Task item:
Take the lines below beginning at the line that has "bmesh.ops.reverse_faces(bm, faces=[f for" and stopping after the line that has "outline = left_half", and print them exactly as they are, with no other lines.

Supplied records:
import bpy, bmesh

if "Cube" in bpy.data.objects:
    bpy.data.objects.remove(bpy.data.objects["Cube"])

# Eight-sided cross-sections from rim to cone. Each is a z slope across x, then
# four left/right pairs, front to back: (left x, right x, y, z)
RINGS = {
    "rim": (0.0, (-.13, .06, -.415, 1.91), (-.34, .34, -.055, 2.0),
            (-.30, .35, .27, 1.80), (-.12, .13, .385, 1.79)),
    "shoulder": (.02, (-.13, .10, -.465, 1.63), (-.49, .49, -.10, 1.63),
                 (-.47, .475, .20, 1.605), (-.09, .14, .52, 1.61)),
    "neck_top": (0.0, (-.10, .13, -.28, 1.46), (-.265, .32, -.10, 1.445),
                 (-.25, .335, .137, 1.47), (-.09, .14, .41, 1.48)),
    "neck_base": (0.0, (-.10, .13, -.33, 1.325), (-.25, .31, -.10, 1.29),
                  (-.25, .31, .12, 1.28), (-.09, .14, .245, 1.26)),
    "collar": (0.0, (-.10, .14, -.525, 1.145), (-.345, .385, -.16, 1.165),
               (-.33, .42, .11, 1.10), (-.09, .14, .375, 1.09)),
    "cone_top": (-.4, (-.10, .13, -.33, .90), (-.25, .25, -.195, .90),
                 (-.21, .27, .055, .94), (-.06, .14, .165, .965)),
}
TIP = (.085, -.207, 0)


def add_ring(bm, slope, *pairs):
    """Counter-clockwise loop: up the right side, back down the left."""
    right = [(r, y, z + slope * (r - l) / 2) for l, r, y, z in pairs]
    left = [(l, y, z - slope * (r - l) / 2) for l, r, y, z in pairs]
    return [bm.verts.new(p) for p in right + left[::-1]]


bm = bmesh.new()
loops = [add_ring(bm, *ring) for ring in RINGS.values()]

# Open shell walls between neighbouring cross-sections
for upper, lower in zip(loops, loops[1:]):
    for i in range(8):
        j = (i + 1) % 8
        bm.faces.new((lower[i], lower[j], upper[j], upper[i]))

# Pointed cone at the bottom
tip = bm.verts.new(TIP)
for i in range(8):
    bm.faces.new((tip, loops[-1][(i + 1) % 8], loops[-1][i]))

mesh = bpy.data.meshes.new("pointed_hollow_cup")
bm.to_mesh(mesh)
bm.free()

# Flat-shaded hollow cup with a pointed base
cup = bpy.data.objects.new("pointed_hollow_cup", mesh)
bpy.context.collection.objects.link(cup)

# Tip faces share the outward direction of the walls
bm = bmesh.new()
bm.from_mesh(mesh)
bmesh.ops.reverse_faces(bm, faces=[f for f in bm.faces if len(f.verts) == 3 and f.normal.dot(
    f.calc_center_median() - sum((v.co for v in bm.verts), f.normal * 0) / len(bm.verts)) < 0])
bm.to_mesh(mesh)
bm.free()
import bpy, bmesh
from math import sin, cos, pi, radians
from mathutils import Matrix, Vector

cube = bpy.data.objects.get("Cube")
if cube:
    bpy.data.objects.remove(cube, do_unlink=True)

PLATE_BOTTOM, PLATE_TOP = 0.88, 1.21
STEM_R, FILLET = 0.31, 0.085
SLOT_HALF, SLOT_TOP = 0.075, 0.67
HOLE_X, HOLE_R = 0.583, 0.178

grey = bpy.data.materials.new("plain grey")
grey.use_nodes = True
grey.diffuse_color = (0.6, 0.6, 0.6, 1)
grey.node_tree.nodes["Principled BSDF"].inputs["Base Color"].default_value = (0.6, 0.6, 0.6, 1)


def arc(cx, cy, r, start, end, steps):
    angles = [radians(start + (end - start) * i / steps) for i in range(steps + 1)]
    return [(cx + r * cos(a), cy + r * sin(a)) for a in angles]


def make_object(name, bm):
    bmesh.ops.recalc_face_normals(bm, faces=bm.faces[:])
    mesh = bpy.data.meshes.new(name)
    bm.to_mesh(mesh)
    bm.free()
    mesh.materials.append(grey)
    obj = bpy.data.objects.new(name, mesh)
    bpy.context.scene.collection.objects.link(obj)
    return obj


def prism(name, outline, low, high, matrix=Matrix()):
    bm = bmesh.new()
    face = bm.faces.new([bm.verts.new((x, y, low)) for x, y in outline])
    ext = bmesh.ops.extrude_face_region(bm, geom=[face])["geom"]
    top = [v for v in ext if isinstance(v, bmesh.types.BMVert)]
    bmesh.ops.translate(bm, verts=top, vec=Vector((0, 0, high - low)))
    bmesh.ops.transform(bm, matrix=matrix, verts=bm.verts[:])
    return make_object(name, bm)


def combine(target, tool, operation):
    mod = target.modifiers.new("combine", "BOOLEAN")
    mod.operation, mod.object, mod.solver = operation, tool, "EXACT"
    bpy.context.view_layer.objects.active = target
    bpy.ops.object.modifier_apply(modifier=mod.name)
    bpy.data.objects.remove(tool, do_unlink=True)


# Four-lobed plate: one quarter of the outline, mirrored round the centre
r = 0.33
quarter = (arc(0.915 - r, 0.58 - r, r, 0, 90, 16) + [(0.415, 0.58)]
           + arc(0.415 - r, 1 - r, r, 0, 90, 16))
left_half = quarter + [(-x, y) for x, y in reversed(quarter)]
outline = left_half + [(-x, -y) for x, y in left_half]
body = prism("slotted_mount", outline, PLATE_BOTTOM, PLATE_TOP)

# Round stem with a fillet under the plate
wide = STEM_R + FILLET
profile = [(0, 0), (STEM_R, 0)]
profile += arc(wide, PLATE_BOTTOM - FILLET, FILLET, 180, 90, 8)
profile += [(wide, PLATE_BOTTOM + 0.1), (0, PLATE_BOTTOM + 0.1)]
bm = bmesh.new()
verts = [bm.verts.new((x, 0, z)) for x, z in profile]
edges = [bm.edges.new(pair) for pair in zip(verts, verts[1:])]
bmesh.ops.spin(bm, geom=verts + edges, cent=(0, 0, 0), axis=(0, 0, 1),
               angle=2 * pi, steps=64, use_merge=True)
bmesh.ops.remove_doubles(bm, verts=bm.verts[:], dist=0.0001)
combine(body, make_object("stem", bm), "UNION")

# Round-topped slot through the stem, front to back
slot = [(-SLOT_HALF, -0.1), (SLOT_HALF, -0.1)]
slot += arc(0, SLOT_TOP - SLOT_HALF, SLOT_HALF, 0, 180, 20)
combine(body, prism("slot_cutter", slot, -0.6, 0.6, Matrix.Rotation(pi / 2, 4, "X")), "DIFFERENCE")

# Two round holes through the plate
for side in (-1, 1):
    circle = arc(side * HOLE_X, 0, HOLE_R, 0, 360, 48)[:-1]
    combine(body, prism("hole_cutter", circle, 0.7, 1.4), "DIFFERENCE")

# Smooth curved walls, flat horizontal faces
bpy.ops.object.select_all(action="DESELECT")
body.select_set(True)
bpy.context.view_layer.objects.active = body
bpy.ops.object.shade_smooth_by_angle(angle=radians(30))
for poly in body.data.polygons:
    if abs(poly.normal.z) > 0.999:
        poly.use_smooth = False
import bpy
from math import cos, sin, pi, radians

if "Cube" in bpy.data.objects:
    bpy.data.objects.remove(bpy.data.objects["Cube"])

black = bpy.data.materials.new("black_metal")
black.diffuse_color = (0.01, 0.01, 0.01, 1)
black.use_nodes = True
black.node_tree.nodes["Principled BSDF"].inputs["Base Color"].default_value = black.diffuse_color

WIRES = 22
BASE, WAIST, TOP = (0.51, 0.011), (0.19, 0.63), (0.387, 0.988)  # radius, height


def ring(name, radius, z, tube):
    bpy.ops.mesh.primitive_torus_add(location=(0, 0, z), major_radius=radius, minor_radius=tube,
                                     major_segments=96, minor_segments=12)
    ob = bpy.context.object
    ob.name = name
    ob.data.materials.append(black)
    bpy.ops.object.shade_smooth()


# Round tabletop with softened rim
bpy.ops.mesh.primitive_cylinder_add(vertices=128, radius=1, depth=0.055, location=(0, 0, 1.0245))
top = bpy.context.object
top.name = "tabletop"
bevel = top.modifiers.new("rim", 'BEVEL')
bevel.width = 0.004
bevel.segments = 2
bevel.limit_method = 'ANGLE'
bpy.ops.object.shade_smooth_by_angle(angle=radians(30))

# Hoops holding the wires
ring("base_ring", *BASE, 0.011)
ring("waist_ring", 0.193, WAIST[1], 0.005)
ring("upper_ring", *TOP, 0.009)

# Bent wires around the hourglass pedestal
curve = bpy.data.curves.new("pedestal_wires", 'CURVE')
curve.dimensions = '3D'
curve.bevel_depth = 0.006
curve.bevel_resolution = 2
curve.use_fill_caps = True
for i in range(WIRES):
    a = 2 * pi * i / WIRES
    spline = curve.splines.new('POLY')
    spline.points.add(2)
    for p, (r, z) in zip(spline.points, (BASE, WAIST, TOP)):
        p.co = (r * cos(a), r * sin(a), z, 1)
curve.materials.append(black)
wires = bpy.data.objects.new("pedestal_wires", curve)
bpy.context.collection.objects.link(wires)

Answer space:
bmesh.ops.reverse_faces(bm, faces=[f for f in bm.faces if len(f.verts) == 3 and f.normal.dot(
    f.calc_center_median() - sum((v.co for v in bm.verts), f.normal * 0) / len(bm.verts)) < 0])
bm.to_mesh(mesh)
bm.free()
import bpy, bmesh
from math import sin, cos, pi, radians
from mathutils import Matrix, Vector

cube = bpy.data.objects.get("Cube")
if cube:
    bpy.data.objects.remove(cube, do_unlink=True)

PLATE_BOTTOM, PLATE_TOP = 0.88, 1.21
STEM_R, FILLET = 0.31, 0.085
SLOT_HALF, SLOT_TOP = 0.075, 0.67
HOLE_X, HOLE_R = 0.583, 0.178

grey = bpy.data.materials.new("plain grey")
grey.use_nodes = True
grey.diffuse_color = (0.6, 0.6, 0.6, 1)
grey.node_tree.nodes["Principled BSDF"].inputs["Base Color"].default_value = (0.6, 0.6, 0.6, 1)


def arc(cx, cy, r, start, end, steps):
    angles = [radians(start + (end - start) * i / steps) for i in range(steps + 1)]
    return [(cx + r * cos(a), cy + r * sin(a)) for a in angles]


def make_object(name, bm):
    bmesh.ops.recalc_face_normals(bm, faces=bm.faces[:])
    mesh = bpy.data.meshes.new(name)
    bm.to_mesh(mesh)
    bm.free()
    mesh.materials.append(grey)
    obj = bpy.data.objects.new(name, mesh)
    bpy.context.scene.collection.objects.link(obj)
    return obj


def prism(name, outline, low, high, matrix=Matrix()):
    bm = bmesh.new()
    face = bm.faces.new([bm.verts.new((x, y, low)) for x, y in outline])
    ext = bmesh.ops.extrude_face_region(bm, geom=[face])["geom"]
    top = [v for v in ext if isinstance(v, bmesh.types.BMVert)]
    bmesh.ops.translate(bm, verts=top, vec=Vector((0, 0, high - low)))
    bmesh.ops.transform(bm, matrix=matrix, verts=bm.verts[:])
    return make_object(name, bm)


def combine(target, tool, operation):
    mod = target.modifiers.new("combine", "BOOLEAN")
    mod.operation, mod.object, mod.solver = operation, tool, "EXACT"
    bpy.context.view_layer.objects.active = target
    bpy.ops.object.modifier_apply(modifier=mod.name)
    bpy.data.objects.remove(tool, do_unlink=True)


# Four-lobed plate: one quarter of the outline, mirrored round the centre
r = 0.33
quarter = (arc(0.915 - r, 0.58 - r, r, 0, 90, 16) + [(0.415, 0.58)]
           + arc(0.415 - r, 1 - r, r, 0, 90, 16))
left_half = quarter + [(-x, y) for x, y in reversed(quarter)]
outline = left_half + [(-x, -y) for x, y in left_half]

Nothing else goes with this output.